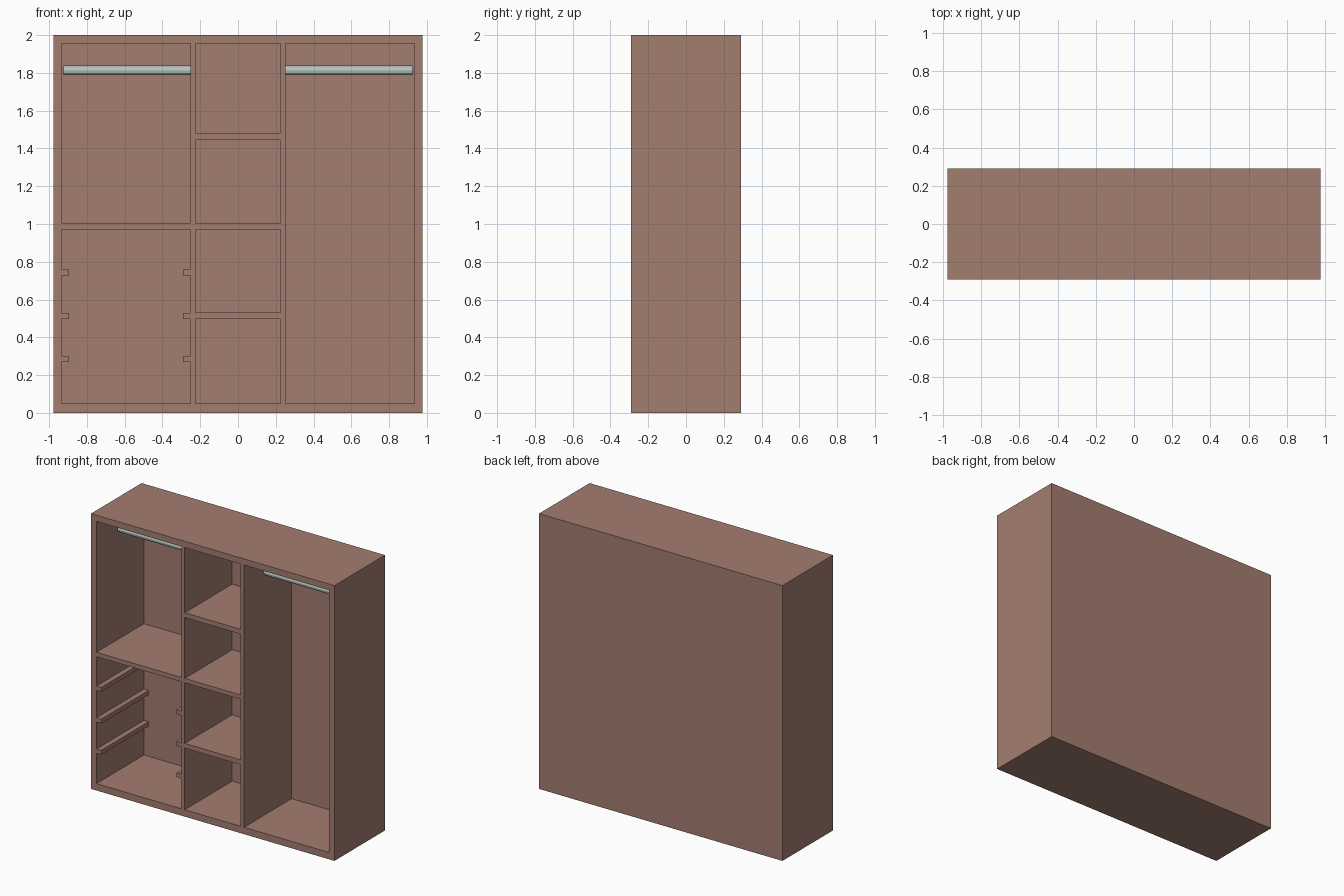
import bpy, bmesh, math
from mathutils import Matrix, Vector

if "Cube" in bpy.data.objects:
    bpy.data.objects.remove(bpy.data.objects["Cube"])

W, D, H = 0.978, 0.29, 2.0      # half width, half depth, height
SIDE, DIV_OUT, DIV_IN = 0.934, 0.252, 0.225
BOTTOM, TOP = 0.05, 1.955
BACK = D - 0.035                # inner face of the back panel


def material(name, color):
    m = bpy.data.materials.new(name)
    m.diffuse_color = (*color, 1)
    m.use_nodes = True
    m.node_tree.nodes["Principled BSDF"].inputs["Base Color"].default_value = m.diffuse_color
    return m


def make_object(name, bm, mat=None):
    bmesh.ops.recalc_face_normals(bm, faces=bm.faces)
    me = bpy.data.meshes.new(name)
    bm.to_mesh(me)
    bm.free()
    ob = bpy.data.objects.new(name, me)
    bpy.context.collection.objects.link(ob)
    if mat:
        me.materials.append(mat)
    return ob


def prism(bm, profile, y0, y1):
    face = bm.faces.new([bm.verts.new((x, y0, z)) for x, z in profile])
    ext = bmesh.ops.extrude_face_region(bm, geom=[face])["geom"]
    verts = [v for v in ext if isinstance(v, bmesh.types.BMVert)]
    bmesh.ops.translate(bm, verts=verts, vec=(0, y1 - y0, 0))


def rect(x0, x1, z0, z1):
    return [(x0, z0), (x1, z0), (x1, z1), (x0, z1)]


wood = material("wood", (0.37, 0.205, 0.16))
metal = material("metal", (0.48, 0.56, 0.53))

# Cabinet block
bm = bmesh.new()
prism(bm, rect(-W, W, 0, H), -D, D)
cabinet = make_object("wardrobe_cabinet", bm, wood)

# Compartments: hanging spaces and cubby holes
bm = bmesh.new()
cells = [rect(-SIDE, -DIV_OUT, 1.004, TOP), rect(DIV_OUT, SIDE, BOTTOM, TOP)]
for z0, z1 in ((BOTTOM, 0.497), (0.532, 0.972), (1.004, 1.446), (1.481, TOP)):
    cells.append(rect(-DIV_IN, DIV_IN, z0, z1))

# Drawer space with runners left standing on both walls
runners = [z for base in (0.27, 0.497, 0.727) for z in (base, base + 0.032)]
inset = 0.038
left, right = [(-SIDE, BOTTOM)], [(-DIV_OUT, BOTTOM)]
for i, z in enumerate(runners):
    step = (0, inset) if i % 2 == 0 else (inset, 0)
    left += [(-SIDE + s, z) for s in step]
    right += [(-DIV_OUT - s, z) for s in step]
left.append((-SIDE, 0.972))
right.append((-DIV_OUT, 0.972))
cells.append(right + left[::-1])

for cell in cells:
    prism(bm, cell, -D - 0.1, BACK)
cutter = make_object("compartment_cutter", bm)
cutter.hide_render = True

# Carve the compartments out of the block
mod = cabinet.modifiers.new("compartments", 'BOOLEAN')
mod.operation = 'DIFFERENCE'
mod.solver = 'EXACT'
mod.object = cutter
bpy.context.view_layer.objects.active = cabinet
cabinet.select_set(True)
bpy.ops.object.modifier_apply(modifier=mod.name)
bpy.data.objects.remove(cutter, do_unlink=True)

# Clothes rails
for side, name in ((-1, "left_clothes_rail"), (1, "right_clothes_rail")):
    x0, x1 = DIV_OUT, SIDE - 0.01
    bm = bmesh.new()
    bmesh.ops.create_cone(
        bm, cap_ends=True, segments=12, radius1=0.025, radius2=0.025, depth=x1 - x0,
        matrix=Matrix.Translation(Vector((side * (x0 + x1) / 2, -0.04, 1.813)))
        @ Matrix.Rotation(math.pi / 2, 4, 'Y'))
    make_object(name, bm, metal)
------------------------------------------------------------------------
# WHAT IS EXPECTED:
Scan the entries above. Copy each line that has the string "data".

# OUTPUT:
if "Cube" in bpy.data.objects:
    bpy.data.objects.remove(bpy.data.objects["Cube"])
    m = bpy.data.materials.new(name)
    me = bpy.data.meshes.new(name)
    ob = bpy.data.objects.new(name, me)
bpy.data.objects.remove(cutter, do_unlink=True)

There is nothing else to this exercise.